*DATASET*.

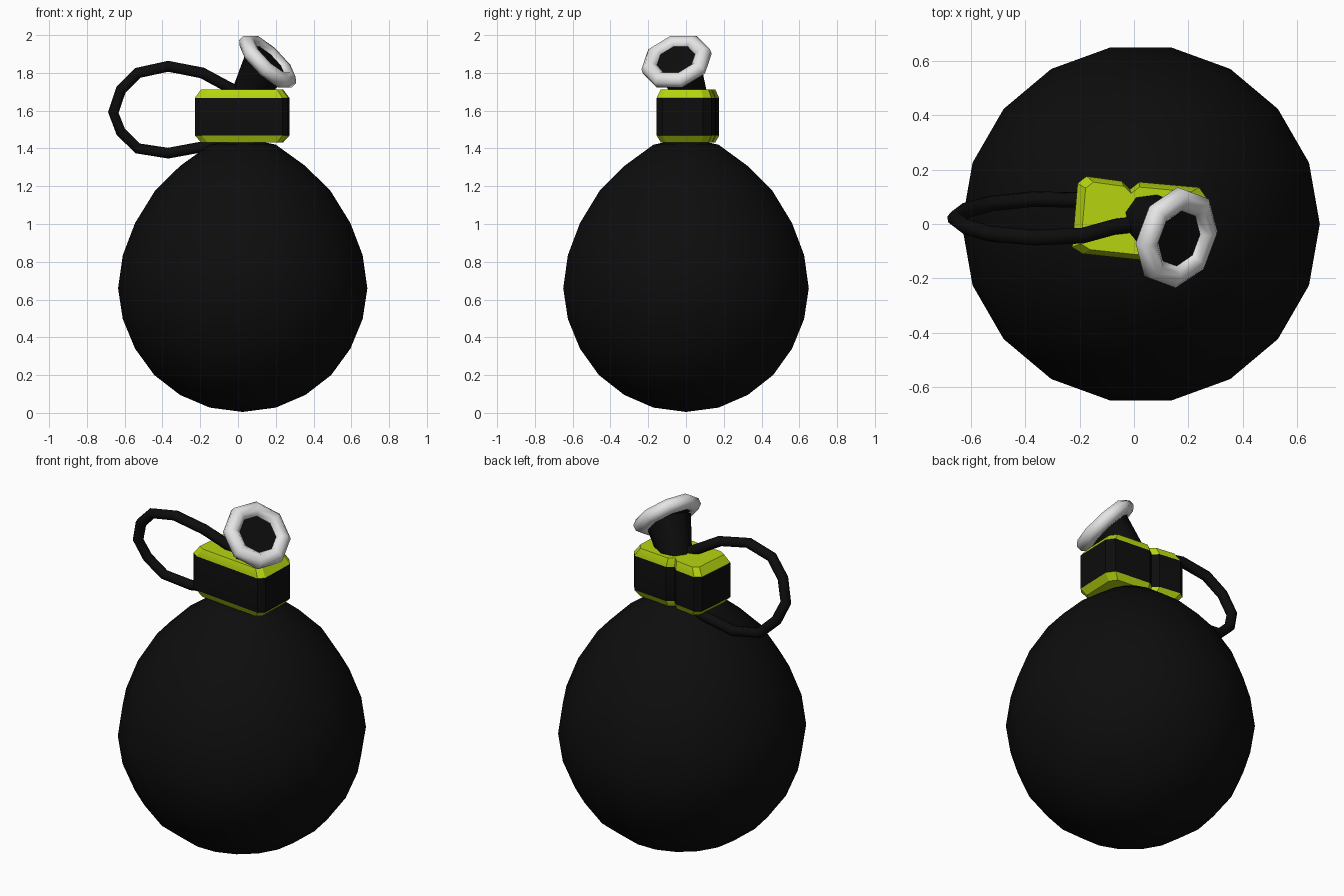
import bpy, bmesh, math
from mathutils import Vector

if "Cube" in bpy.data.objects:
    bpy.data.objects.remove(bpy.data.objects["Cube"])


def material(name, rgb):
    m = bpy.data.materials.new(name)
    m.diffuse_color = (*rgb, 1)
    m.use_nodes = True
    m.node_tree.nodes["Principled BSDF"].inputs["Base Color"].default_value = m.diffuse_color
    return m


BLACK = material("black", (0.004, 0.004, 0.004))
LIME = material("lime", (0.47, 0.66, 0.005))
WHITE = material("white", (0.78, 0.78, 0.78))


def finish(name, bm, mats, angle):
    bmesh.ops.recalc_face_normals(bm, faces=bm.faces)
    mesh = bpy.data.meshes.new(name)
    bm.to_mesh(mesh)
    bm.free()
    ob = bpy.data.objects.new(name, mesh)
    bpy.context.collection.objects.link(ob)
    for m in mats:
        mesh.materials.append(m)
    bpy.ops.object.select_all(action='DESELECT')
    ob.select_set(True)
    bpy.context.view_layer.objects.active = ob
    bpy.ops.object.shade_smooth_by_angle(angle=math.radians(angle))
    return ob


def bridge(bm, rings, closed=False):
    n = len(rings[0])
    pairs = list(zip(rings, rings[1:]))
    if closed:
        pairs.append((rings[-1], rings[0]))
    for a, b in pairs:
        for i in range(n):
            j = (i + 1) % n
            bm.faces.new((a[i], a[j], b[j], b[i]))


def revolve(name, profile, sides, centre, axis, mat, angle, phase=0.0, closed=False):
    """Spin (radius, height) points about an axis through centre."""
    turn = Vector(axis).to_track_quat('Z', 'Y')
    bm = bmesh.new()
    rings = []
    for r, h in profile:
        rings.append([bm.verts.new(Vector(centre) + turn @ Vector((
            r * math.cos(phase + math.tau * i / sides),
            r * math.sin(phase + math.tau * i / sides), h))) for i in range(sides)])
    bridge(bm, rings, closed)
    if not closed:
        bm.faces.new(rings[0])
        bm.faces.new(rings[-1])
    bmesh.ops.remove_doubles(bm, verts=bm.verts, dist=0.0005)
    return finish(name, bm, [mat], angle)


# Round bulb body, slightly narrowed towards the top
body = [(0.0001, 0.005), (0.175, 0.028), (0.332, 0.095), (0.468, 0.2), (0.57, 0.34),
        (0.635, 0.497), (0.66, 0.66), (0.635, 0.835), (0.57, 1.005), (0.465, 1.175),
        (0.332, 1.307), (0.175, 1.42), (0.0001, 1.456)]
revolve("bulb_body", body, 18, (0.025, 0, 0), (0, 0, 1), BLACK, 40)

# Neck block: notched outline, lime chamfered ends, black band around the sides
outline = [(-0.228, -0.085), (-0.19, -0.11), (0.235, -0.155), (0.265, -0.125),
           (0.272, 0.09), (0.24, 0.135), (0.02, 0.155), (-0.015, 0.128),
           (-0.045, 0.158), (-0.175, 0.176), (-0.208, 0.15)]
bm = bmesh.new()
rings = []
for z, s in ((1.432, 0.87), (1.468, 1), (1.668, 1), (1.712, 0.87)):
    rings.append([bm.verts.new((0.02 + (x - 0.02) * s, 0.01 + (y - 0.01) * s, z))
                  for x, y in outline])
bridge(bm, rings)
bm.faces.new(rings[0])
bm.faces.new(rings[-1])
bm.normal_update()
for f in bm.faces:
    f.material_index = 0 if abs(f.normal.z) < 0.1 else 1
finish("neck_block", bm, [BLACK, LIME], 25)

# Horn from the block top to the mouthpiece
mouth = Vector((0.157, -0.05, 1.86))
facing = Vector((0.67, -0.25, 0.70)).normalized()
base = Vector((0.045, 0.03, 1.67))
along = mouth - base
revolve("horn", [(0.085, -0.02), (0.125, along.length - 0.02)], 8, base, along, BLACK, 50,
        math.pi / 8)

# White rounded rim with a black opening
rim = [(0.148 + 0.045 * math.cos(math.tau * (k + 0.5) / 8),
        0.042 * math.sin(math.tau * (k + 0.5) / 8)) for k in range(8)]
revolve("mouth_rim", rim, 8, mouth, facing, WHITE, 50, math.pi / 8, closed=True)
revolve("mouth_opening", [(0.12, -0.03), (0.12, 0.012)], 8, mouth, facing, BLACK, 30,
        math.pi / 8)

# Carrying loop, from the horn foot round to below the block
path = [(0.02, 0.0, 1.69), (-0.07, -0.01, 1.735), (-0.19, -0.043, 1.80), (-0.37, -0.05, 1.835),
        (-0.53, -0.036, 1.80), (-0.62, -0.01, 1.71), (-0.66, 0.02, 1.59), (-0.62, 0.05, 1.487),
        (-0.53, 0.075, 1.40), (-0.37, 0.092, 1.375), (-0.18, 0.088, 1.41), (-0.02, 0.06, 1.43)]
curve = bpy.data.curves.new("carry_loop", 'CURVE')
curve.dimensions = '3D'
curve.bevel_depth = 0.029
curve.bevel_resolution = 2
curve.use_fill_caps = True
spline = curve.splines.new('POLY')
spline.points.add(len(path) - 1)
for p, co in zip(spline.points, path):
    p.co = (*co, 1)
curve.materials.append(BLACK)
bpy.context.collection.objects.link(bpy.data.objects.new("carry_loop", curve))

*REQUIRED ACTION*. Return the listing above in full and exactly, omitting all pictures.

*REPLY*.
import bpy, bmesh, math
from mathutils import Vector

if "Cube" in bpy.data.objects:
    bpy.data.objects.remove(bpy.data.objects["Cube"])


def material(name, rgb):
    m = bpy.data.materials.new(name)
    m.diffuse_color = (*rgb, 1)
    m.use_nodes = True
    m.node_tree.nodes["Principled BSDF"].inputs["Base Color"].default_value = m.diffuse_color
    return m


BLACK = material("black", (0.004, 0.004, 0.004))
LIME = material("lime", (0.47, 0.66, 0.005))
WHITE = material("white", (0.78, 0.78, 0.78))


def finish(name, bm, mats, angle):
    bmesh.ops.recalc_face_normals(bm, faces=bm.faces)
    mesh = bpy.data.meshes.new(name)
    bm.to_mesh(mesh)
    bm.free()
    ob = bpy.data.objects.new(name, mesh)
    bpy.context.collection.objects.link(ob)
    for m in mats:
        mesh.materials.append(m)
    bpy.ops.object.select_all(action='DESELECT')
    ob.select_set(True)
    bpy.context.view_layer.objects.active = ob
    bpy.ops.object.shade_smooth_by_angle(angle=math.radians(angle))
    return ob


def bridge(bm, rings, closed=False):
    n = len(rings[0])
    pairs = list(zip(rings, rings[1:]))
    if closed:
        pairs.append((rings[-1], rings[0]))
    for a, b in pairs:
        for i in range(n):
            j = (i + 1) % n
            bm.faces.new((a[i], a[j], b[j], b[i]))


def revolve(name, profile, sides, centre, axis, mat, angle, phase=0.0, closed=False):
    """Spin (radius, height) points about an axis through centre."""
    turn = Vector(axis).to_track_quat('Z', 'Y')
    bm = bmesh.new()
    rings = []
    for r, h in profile:
        rings.append([bm.verts.new(Vector(centre) + turn @ Vector((
            r * math.cos(phase + math.tau * i / sides),
            r * math.sin(phase + math.tau * i / sides), h))) for i in range(sides)])
    bridge(bm, rings, closed)
    if not closed:
        bm.faces.new(rings[0])
        bm.faces.new(rings[-1])
    bmesh.ops.remove_doubles(bm, verts=bm.verts, dist=0.0005)
    return finish(name, bm, [mat], angle)


# Round bulb body, slightly narrowed towards the top
body = [(0.0001, 0.005), (0.175, 0.028), (0.332, 0.095), (0.468, 0.2), (0.57, 0.34),
        (0.635, 0.497), (0.66, 0.66), (0.635, 0.835), (0.57, 1.005), (0.465, 1.175),
        (0.332, 1.307), (0.175, 1.42), (0.0001, 1.456)]
revolve("bulb_body", body, 18, (0.025, 0, 0), (0, 0, 1), BLACK, 40)

# Neck block: notched outline, lime chamfered ends, black band around the sides
outline = [(-0.228, -0.085), (-0.19, -0.11), (0.235, -0.155), (0.265, -0.125),
           (0.272, 0.09), (0.24, 0.135), (0.02, 0.155), (-0.015, 0.128),
           (-0.045, 0.158), (-0.175, 0.176), (-0.208, 0.15)]
bm = bmesh.new()
rings = []
for z, s in ((1.432, 0.87), (1.468, 1), (1.668, 1), (1.712, 0.87)):
    rings.append([bm.verts.new((0.02 + (x - 0.02) * s, 0.01 + (y - 0.01) * s, z))
                  for x, y in outline])
bridge(bm, rings)
bm.faces.new(rings[0])
bm.faces.new(rings[-1])
bm.normal_update()
for f in bm.faces:
    f.material_index = 0 if abs(f.normal.z) < 0.1 else 1
finish("neck_block", bm, [BLACK, LIME], 25)

# Horn from the block top to the mouthpiece
mouth = Vector((0.157, -0.05, 1.86))
facing = Vector((0.67, -0.25, 0.70)).normalized()
base = Vector((0.045, 0.03, 1.67))
along = mouth - base
revolve("horn", [(0.085, -0.02), (0.125, along.length - 0.02)], 8, base, along, BLACK, 50,
        math.pi / 8)

# White rounded rim with a black opening
rim = [(0.148 + 0.045 * math.cos(math.tau * (k + 0.5) / 8),
        0.042 * math.sin(math.tau * (k + 0.5) / 8)) for k in range(8)]
revolve("mouth_rim", rim, 8, mouth, facing, WHITE, 50, math.pi / 8, closed=True)
revolve("mouth_opening", [(0.12, -0.03), (0.12, 0.012)], 8, mouth, facing, BLACK, 30,
        math.pi / 8)

# Carrying loop, from the horn foot round to below the block
path = [(0.02, 0.0, 1.69), (-0.07, -0.01, 1.735), (-0.19, -0.043, 1.80), (-0.37, -0.05, 1.835),
        (-0.53, -0.036, 1.80), (-0.62, -0.01, 1.71), (-0.66, 0.02, 1.59), (-0.62, 0.05, 1.487),
        (-0.53, 0.075, 1.40), (-0.37, 0.092, 1.375), (-0.18, 0.088, 1.41), (-0.02, 0.06, 1.43)]
curve = bpy.data.curves.new("carry_loop", 'CURVE')
curve.dimensions = '3D'
curve.bevel_depth = 0.029
curve.bevel_resolution = 2
curve.use_fill_caps = True
spline = curve.splines.new('POLY')
spline.points.add(len(path) - 1)
for p, co in zip(spline.points, path):
    p.co = (*co, 1)
curve.materials.append(BLACK)
bpy.context.collection.objects.link(bpy.data.objects.new("carry_loop", curve))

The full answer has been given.